True or False: Honey can help alleviate cold symptoms.
True. Surprisingly, honey may help when you’re feeling under the weather. Although there isn’t any research to support it, a spoonful of honey–on its own or mixed into a steaming cup of tea–is a time-honored way to soothe sore throats. Interestingly, there is research supporting honey’s benefit in quelling coughs. A recent study found that taking two teaspoons of honey before bedtime resulted in less frequent and less severe coughing, and better sleep in kids. This is especially sweet news because parents don’t have many options to treat coughs in wee ones, since use of over-the-counter cough and cold medicines is not recommended. One note of caution: avoid honey in any form until your child is at least a year old–it can harbor toxic spores of bacteria. While these spores are harmless to adults and older children, they can cause botulism, a severe foodborne illness that can be fatal, in babies.

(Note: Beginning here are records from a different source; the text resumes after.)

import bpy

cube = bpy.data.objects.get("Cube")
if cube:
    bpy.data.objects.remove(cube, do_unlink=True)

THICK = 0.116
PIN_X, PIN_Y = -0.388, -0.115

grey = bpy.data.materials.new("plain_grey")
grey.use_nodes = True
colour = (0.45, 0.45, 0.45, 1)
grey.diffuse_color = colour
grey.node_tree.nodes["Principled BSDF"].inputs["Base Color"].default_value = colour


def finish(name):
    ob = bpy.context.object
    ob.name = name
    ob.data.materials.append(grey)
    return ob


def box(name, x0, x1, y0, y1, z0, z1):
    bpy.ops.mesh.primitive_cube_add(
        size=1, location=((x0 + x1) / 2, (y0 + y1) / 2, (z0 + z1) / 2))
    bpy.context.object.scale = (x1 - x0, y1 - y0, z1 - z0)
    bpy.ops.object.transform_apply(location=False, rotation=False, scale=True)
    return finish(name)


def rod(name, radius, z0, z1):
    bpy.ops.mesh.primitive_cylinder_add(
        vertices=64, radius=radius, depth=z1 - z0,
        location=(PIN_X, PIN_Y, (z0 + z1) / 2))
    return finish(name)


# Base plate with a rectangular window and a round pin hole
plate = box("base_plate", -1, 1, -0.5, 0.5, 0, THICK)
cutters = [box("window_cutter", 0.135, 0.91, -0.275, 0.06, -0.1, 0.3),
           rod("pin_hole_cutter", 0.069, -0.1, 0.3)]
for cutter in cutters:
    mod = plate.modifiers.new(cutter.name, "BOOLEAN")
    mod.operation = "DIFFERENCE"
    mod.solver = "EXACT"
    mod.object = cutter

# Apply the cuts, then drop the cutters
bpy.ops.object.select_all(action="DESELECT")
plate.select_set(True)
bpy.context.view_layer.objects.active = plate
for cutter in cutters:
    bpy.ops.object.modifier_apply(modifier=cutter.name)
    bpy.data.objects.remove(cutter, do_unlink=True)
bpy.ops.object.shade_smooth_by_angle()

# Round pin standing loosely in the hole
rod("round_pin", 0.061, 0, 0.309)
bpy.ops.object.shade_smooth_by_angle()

True or False: Honey can prevent allergies.
False. Advocates claim that eating local honey reduces allergy symptoms. The theory goes that local honey contains pollen from the plants in your area that may be causing your allergies. So by eating small amounts of honey daily, it’s like getting allergy shots. However, there’s no scientific research to support this claim.
Are you sweet on honey?